Listed entries below:

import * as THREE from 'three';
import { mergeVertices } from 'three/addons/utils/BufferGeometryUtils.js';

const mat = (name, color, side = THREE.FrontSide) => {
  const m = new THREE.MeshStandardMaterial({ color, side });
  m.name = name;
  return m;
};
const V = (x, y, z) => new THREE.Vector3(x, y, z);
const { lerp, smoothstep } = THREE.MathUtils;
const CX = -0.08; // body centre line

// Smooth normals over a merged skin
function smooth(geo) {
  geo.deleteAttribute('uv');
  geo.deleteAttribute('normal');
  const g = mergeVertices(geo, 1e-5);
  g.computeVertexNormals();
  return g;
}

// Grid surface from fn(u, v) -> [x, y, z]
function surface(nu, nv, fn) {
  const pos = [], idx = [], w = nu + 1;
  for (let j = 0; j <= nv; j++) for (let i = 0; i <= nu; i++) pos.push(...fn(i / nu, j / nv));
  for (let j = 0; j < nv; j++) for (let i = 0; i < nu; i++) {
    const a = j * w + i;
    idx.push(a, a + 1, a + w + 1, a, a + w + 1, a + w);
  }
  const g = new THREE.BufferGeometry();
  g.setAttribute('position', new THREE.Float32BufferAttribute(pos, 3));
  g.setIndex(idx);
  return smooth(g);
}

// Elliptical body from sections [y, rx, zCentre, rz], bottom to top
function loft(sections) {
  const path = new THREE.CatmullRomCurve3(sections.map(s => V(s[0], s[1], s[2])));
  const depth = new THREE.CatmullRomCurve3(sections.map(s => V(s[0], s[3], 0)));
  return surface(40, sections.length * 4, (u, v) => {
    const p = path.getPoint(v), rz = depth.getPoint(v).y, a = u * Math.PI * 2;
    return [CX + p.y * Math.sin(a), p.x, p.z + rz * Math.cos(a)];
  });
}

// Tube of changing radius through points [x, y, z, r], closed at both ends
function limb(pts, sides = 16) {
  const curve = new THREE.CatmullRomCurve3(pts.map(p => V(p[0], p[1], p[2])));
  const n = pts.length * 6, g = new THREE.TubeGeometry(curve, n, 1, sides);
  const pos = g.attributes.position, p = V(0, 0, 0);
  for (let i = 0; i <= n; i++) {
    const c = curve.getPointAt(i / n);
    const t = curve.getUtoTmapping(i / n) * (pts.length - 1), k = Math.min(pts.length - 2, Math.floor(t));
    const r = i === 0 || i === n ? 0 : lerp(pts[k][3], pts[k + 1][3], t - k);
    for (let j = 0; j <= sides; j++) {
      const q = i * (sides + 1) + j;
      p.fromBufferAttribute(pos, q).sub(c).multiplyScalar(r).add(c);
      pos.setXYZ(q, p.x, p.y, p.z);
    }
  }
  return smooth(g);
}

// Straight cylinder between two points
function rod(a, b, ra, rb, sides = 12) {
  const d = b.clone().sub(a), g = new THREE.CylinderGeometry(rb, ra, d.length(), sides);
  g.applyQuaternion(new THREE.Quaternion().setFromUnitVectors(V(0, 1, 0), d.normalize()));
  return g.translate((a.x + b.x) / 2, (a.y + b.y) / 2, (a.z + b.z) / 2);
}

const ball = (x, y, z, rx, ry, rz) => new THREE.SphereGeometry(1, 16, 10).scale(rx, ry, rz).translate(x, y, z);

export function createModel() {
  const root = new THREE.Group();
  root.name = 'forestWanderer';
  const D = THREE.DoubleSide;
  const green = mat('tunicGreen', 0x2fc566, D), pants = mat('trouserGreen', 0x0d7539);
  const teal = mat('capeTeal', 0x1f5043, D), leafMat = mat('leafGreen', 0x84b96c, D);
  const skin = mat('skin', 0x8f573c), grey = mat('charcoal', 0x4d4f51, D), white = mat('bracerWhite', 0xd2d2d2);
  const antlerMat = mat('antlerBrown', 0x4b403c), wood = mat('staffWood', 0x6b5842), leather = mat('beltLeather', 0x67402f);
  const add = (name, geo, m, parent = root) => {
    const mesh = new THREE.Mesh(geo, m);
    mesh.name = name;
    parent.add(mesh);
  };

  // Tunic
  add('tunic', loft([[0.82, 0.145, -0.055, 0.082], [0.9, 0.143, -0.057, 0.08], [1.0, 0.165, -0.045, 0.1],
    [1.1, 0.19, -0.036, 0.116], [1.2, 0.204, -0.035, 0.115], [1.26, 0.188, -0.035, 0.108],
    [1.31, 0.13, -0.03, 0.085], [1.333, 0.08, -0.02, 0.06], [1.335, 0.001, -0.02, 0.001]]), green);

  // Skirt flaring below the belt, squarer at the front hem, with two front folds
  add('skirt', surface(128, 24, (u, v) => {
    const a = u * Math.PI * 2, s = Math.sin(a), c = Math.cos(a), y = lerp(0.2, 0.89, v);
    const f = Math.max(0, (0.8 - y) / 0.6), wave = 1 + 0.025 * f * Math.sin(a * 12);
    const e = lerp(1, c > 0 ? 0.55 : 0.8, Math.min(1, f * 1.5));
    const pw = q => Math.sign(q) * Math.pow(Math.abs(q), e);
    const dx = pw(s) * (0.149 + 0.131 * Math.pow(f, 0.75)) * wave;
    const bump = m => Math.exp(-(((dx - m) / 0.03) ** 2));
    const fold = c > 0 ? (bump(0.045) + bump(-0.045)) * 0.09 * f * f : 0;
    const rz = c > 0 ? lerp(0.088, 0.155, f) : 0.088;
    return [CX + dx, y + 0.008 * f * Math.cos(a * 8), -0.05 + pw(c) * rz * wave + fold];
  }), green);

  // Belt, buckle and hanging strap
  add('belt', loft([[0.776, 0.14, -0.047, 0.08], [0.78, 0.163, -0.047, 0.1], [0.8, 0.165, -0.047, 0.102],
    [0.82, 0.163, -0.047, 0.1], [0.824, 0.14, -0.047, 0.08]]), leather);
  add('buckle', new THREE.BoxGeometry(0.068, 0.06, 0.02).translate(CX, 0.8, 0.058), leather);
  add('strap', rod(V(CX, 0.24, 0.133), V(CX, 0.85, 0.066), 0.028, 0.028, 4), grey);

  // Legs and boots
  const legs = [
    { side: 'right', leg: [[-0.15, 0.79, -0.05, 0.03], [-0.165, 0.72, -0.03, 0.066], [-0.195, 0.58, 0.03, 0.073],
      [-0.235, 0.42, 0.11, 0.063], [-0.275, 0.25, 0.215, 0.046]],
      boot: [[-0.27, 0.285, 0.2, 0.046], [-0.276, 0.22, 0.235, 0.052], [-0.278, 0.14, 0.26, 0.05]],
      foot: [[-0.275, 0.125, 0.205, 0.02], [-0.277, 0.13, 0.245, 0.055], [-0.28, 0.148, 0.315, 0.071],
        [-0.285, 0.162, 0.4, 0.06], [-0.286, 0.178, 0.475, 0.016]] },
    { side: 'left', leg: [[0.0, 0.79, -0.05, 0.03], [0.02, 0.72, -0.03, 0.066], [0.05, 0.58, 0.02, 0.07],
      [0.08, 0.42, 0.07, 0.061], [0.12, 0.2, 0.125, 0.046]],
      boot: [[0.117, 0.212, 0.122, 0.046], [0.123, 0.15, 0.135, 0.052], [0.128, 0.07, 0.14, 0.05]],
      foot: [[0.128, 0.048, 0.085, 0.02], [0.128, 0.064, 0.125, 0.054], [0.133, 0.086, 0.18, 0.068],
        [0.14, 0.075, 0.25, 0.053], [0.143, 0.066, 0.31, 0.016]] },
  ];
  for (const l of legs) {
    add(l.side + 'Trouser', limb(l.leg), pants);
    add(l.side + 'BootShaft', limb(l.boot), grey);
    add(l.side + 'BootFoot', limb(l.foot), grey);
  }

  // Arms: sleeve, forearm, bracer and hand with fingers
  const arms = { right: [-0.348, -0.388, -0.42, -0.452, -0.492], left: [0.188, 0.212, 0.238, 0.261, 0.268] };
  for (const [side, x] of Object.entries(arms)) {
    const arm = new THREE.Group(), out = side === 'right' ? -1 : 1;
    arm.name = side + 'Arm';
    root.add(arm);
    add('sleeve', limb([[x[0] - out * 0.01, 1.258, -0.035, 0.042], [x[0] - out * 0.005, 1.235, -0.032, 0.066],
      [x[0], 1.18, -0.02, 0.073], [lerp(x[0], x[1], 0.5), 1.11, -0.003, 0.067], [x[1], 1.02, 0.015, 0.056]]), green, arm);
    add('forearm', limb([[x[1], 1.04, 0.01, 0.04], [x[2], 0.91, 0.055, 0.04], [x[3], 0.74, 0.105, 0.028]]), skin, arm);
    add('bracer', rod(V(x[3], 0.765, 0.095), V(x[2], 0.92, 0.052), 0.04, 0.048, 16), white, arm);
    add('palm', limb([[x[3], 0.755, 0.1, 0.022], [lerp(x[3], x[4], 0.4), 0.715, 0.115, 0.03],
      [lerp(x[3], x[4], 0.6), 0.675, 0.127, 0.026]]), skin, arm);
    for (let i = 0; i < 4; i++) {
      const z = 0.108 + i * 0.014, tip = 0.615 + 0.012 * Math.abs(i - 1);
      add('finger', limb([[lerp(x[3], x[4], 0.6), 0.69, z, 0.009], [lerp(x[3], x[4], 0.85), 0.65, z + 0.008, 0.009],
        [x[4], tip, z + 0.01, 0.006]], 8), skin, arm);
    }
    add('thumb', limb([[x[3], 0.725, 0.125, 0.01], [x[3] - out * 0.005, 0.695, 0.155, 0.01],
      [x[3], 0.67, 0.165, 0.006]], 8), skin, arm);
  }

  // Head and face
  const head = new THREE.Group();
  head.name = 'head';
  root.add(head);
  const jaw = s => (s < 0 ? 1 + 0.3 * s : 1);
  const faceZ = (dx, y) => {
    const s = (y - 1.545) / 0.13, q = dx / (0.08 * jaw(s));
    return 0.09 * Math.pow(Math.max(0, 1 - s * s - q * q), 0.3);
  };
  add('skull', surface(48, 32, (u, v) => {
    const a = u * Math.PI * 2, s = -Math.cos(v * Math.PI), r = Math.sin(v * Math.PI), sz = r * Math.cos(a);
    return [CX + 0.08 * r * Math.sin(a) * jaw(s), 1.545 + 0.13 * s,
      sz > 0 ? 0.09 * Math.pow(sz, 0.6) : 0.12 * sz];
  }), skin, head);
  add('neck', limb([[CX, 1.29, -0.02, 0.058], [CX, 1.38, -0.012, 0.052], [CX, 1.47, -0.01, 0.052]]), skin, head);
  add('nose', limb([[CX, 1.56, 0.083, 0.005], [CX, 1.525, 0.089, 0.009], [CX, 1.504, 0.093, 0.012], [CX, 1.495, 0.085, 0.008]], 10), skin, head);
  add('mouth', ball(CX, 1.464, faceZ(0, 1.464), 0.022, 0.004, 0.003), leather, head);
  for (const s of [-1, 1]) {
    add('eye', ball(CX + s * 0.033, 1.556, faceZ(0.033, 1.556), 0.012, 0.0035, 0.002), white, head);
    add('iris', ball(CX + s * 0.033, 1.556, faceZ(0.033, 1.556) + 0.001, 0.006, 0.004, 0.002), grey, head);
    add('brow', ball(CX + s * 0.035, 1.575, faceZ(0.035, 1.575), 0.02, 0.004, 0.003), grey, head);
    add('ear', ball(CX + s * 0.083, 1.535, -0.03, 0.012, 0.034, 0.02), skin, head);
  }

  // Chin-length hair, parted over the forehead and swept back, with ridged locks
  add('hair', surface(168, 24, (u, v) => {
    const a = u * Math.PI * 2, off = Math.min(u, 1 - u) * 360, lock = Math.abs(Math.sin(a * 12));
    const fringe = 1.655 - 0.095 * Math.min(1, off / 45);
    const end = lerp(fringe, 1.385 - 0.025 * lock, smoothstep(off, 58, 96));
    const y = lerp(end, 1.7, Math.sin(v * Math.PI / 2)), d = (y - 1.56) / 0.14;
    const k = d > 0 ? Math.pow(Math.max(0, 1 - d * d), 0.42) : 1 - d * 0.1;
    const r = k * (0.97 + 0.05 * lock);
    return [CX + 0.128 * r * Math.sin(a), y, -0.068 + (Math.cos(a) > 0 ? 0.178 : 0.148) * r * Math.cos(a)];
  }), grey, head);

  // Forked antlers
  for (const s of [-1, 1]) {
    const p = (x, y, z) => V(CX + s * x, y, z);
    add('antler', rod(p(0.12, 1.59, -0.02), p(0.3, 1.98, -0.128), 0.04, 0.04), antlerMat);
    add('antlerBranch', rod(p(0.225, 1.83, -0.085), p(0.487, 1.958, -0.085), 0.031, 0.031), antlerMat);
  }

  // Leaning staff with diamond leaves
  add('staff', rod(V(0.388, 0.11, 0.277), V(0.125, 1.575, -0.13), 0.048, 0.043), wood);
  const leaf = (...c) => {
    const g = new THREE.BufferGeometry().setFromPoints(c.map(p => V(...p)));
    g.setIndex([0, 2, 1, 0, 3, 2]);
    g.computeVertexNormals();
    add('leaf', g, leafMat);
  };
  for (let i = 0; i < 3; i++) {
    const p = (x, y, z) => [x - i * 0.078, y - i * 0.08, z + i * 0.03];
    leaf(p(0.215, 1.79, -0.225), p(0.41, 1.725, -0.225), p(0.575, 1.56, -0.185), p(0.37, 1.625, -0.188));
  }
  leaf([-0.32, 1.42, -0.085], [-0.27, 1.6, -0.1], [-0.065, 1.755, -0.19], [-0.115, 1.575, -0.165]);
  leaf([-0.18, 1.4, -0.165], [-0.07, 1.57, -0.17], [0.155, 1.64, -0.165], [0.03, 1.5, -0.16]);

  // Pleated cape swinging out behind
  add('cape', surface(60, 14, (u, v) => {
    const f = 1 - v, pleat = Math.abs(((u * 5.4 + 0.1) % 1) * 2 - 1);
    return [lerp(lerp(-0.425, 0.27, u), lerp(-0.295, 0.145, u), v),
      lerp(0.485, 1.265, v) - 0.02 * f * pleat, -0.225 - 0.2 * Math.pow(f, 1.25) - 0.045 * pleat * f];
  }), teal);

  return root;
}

End of Listed entries.

- Problem details: An exact, complete copy of the lines above from the one with "p.fromBufferAttribute(pos, q).sub(c).multiplyScalar(r).add(c);" through the one with "root.name = 'forestWanderer';" is the whole answer.

- Exercise output:
      p.fromBufferAttribute(pos, q).sub(c).multiplyScalar(r).add(c);
      pos.setXYZ(q, p.x, p.y, p.z);
    }
  }
  return smooth(g);
}

// Straight cylinder between two points
function rod(a, b, ra, rb, sides = 12) {
  const d = b.clone().sub(a), g = new THREE.CylinderGeometry(rb, ra, d.length(), sides);
  g.applyQuaternion(new THREE.Quaternion().setFromUnitVectors(V(0, 1, 0), d.normalize()));
  return g.translate((a.x + b.x) / 2, (a.y + b.y) / 2, (a.z + b.z) / 2);
}

const ball = (x, y, z, rx, ry, rz) => new THREE.SphereGeometry(1, 16, 10).scale(rx, ry, rz).translate(x, y, z);

export function createModel() {
  const root = new THREE.Group();
  root.name = 'forestWanderer';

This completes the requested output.